RE your question. Here's a reply from BB:

"As Stu said, in the early days there was no attempt to keep locations secret. By the time I started that had moved on and there was a line that most of us did not cross. The Sydney, Gold Coast and high profile places like Bells, Noosa and Angourie would be identified but other spots were not.  Where photographers did have an impact on crowds was on the spots that tended to generate the best photos. People pretty soon learnt to recognise where the shots were coming from and the more ambitious flocked to them. Not sure if I have anything much to apologise for....most of my work was at contests, on the North Shore or in Bali.

"In terms of promotion of the sport and increasing crowd numbers, the big factor, beyond simple population growth, was the push into mass media by pro surfing starting from the mid/late 70s. In particular Coca Cola spread the surfing image more widely than all the surf magazines put together ever could have. Coke erected huge billboards and used surfing images in their advertising in mass-circulation magazines. 

"My advice to those concerned about crowds? Go for it now, they will only get worse. In Australia we are incredibly lucky to have so much surfable but thinly-populated coastline.
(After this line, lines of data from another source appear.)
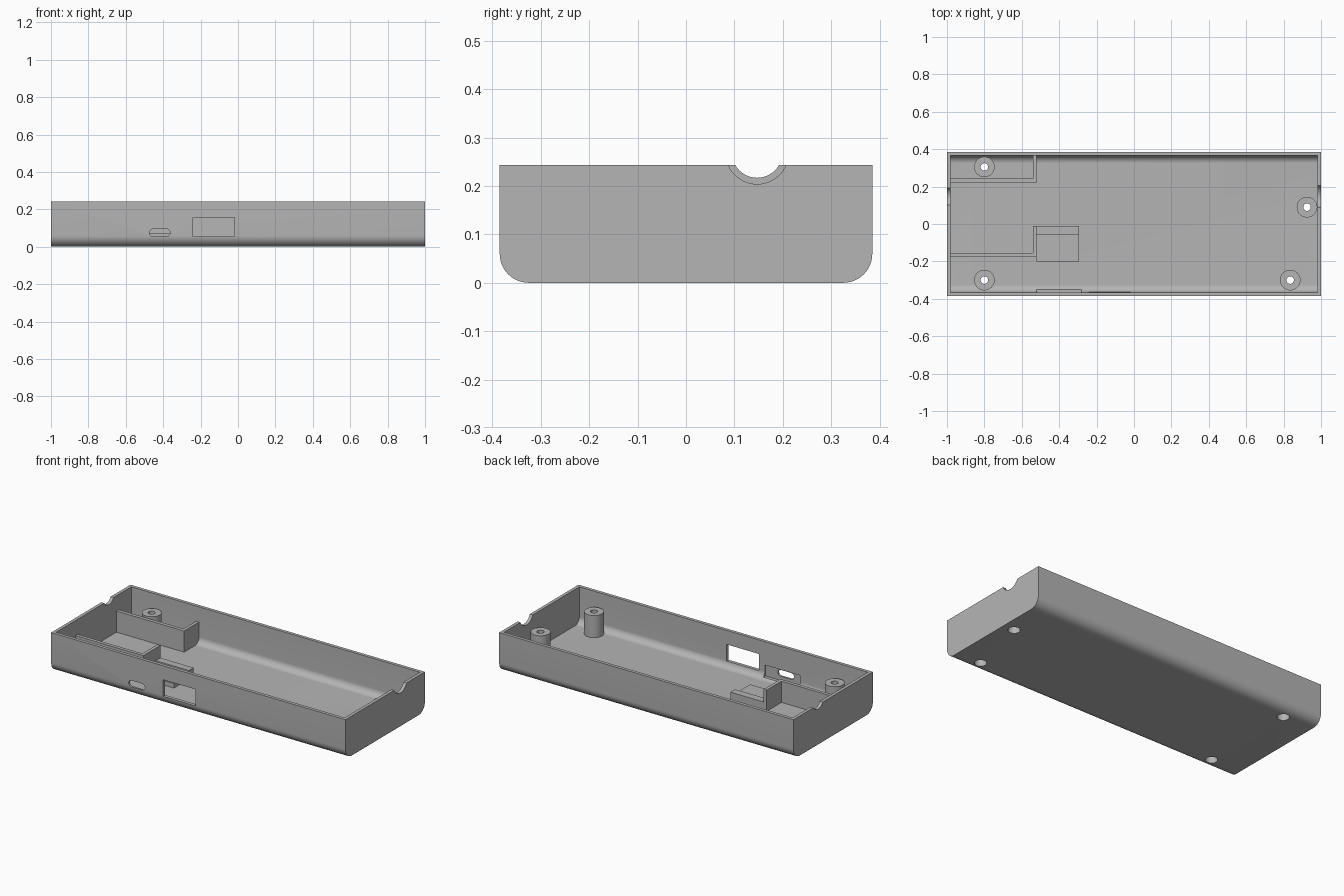
import bpy, bmesh, math
from mathutils import Vector

cube = bpy.data.objects.get("Cube")
if cube:
    bpy.data.objects.remove(cube, do_unlink=True)

grey = bpy.data.materials.new("light_grey_plastic")
colour = (0.46, 0.46, 0.46, 1)
grey.diffuse_color = colour
grey.use_nodes = True
grey.node_tree.nodes["Principled BSDF"].inputs["Base Color"].default_value = colour

HALF_X, HALF_Y, HEIGHT, WALL, RADIUS = 1.0, 0.385, 0.243, 0.02, 0.06
WALL_TOP, POST_TOP = 0.15, 0.156


def finish(name, bm):
    bmesh.ops.recalc_face_normals(bm, faces=bm.faces[:])
    mesh = bpy.data.meshes.new(name)
    bm.to_mesh(mesh)
    bm.free()
    obj = bpy.data.objects.new(name, mesh)
    bpy.context.collection.objects.link(obj)
    mesh.materials.append(grey)
    return obj


def prism(name, points, depth):
    """Extrude a closed outline along the depth vector."""
    bm = bmesh.new()
    face = bm.faces.new([bm.verts.new(p) for p in points])
    new = bmesh.ops.extrude_face_region(bm, geom=[face])["geom"]
    verts = [v for v in new if isinstance(v, bmesh.types.BMVert)]
    bmesh.ops.translate(bm, verts=verts, vec=depth)
    return finish(name, bm)


def box(name, x0, x1, y0, y1, z0, z1):
    outline = [(x0, y0, z0), (x1, y0, z0), (x1, y1, z0), (x0, y1, z0)]
    return prism(name, outline, Vector((0, 0, z1 - z0)))


def cylinder(name, x, y, r, z0, z1, n=40):
    ring = [(x + r * math.cos(math.tau * i / n), y + r * math.sin(math.tau * i / n), z0)
            for i in range(n)]
    return prism(name, ring, Vector((0, 0, z1 - z0)))


def trough(name, inset, top):
    """Solid with rounded lower long edges, inset from the outer skin."""
    r, cy = RADIUS - inset, HALF_Y - RADIUS
    arc = [math.pi / 2 * i / 12 for i in range(13)]
    right = [(cy + r * math.sin(a), RADIUS - r * math.cos(a)) for a in arc]
    left = [(-y, z) for y, z in reversed(right)]
    outline = right + [(HALF_Y - inset, top), (inset - HALF_Y, top)] + left
    x = HALF_X - inset
    return prism(name, [(-x, y, z) for y, z in outline], Vector((2 * x, 0, 0)))


def combine(target, tool, operation="DIFFERENCE"):
    mod = target.modifiers.new("cut", "BOOLEAN")
    mod.operation, mod.solver, mod.object = operation, "EXACT", tool
    bpy.context.view_layer.objects.active = target
    bpy.ops.object.modifier_apply(modifier=mod.name)
    bpy.data.objects.remove(tool, do_unlink=True)


def smooth(obj):
    bpy.ops.object.select_all(action="DESELECT")
    obj.select_set(True)
    bpy.context.view_layer.objects.active = obj
    bpy.ops.object.shade_smooth_by_angle(angle=math.radians(30))


# Open tray
shell = trough("case_shell", 0, HEIGHT)
combine(shell, trough("cavity", WALL, HEIGHT + 0.1))

# Half-round cable notches in both end walls
for side, r in ((1, 0.065), (-1, 0.052)):
    ring = [(side * 0.95, 0.147 + r * math.cos(math.tau * i / 40),
             0.269 + r * math.sin(math.tau * i / 40)) for i in range(40)]
    combine(shell, prism("notch", ring, Vector((side * 0.1, 0, 0))))

# Front openings: pocket for the board, rectangular window and rounded port
combine(shell, box("pocket", -0.52, -0.28, -0.372, -0.3, 0.03, 0.1))
combine(shell, box("window", -0.24, -0.02, -0.45, -0.3, 0.055, 0.157))
r, half = 0.02, 0.035
port = []
for i in range(24):
    a = math.tau * (i + 0.5) / 24
    shift = half if math.cos(a) > 0 else -half
    port.append((-0.418 + shift + r * math.cos(a), -0.45, 0.075 + r * math.sin(a)))
combine(shell, prism("port", port, Vector((0, 0.15, 0))))

# Screw posts, with countersunk holes through the floor
posts = {"back_right": (-0.8, 0.305), "front_right": (-0.8, -0.3),
         "front_left": (0.835, -0.3), "end_left": (0.925, 0.09)}
for name, (x, y) in posts.items():
    post = cylinder(name + "_screw_post", x, y, 0.055, 0.014, POST_TOP)
    for part in (shell, post):
        combine(part, cylinder("head_hole", x, y, 0.034, -0.05, 0.08))
        combine(part, cylinder("screw_hole", x, y, 0.02, 0.05, 0.3))
    smooth(post)
smooth(shell)

# Battery compartment walls
box("back_battery_wall", -0.99, -0.54, 0.22, 0.242, 0.01, WALL_TOP)
end_wall = box("back_battery_stop", -0.54, -0.52, 0.22, 0.4, 0, WALL_TOP)
combine(end_wall, trough("limit", 0.01, HEIGHT), "INTERSECT")
box("front_battery_wall", -0.99, -0.54, -0.176, -0.155, 0.01, WALL_TOP)
box("front_battery_stop", -0.54, -0.52, -0.176, -0.01, 0.01, WALL_TOP)

# Circuit board rest with a raised stop behind it
box("board_rest", -0.52, -0.295, -0.2, -0.055, 0.01, 0.048)
box("board_stop", -0.52, -0.295, -0.055, -0.01, 0.01, 0.073)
Make the effort and there are still lots of uncrowded waves around."

tango's picture
tango's picture
tango Wednesday, 2 Jun 2021 at 2:46pm

As long as there's space for a ping pong table, the shed's alright. Good luck with the google drive, but I hope that doesn't;t mean you'll turf them? There's something extra special about those old mags when you can touch them.

Re BB's response, thanks for that. I wasn't after any form of apology, more trying to understand the beast. It might be realistic, it might not, but I'm not sure that such a fatalistic response is needed. I wonder if there'll ever come a push-back moment when its universally seen as not cool to expose/promote places and discretion is the new black.

Taprobane's picture
Taprobane's picture
Taprobane Friday, 21 May 2021 at 8:23am

I think it's more ego than money. So many free ways to view surfing these days.

stunet's picture
stunet's picture
stunet Friday, 21 May 2021 at 8:37am

Reckon there's a lot of truth in that last line, Tango.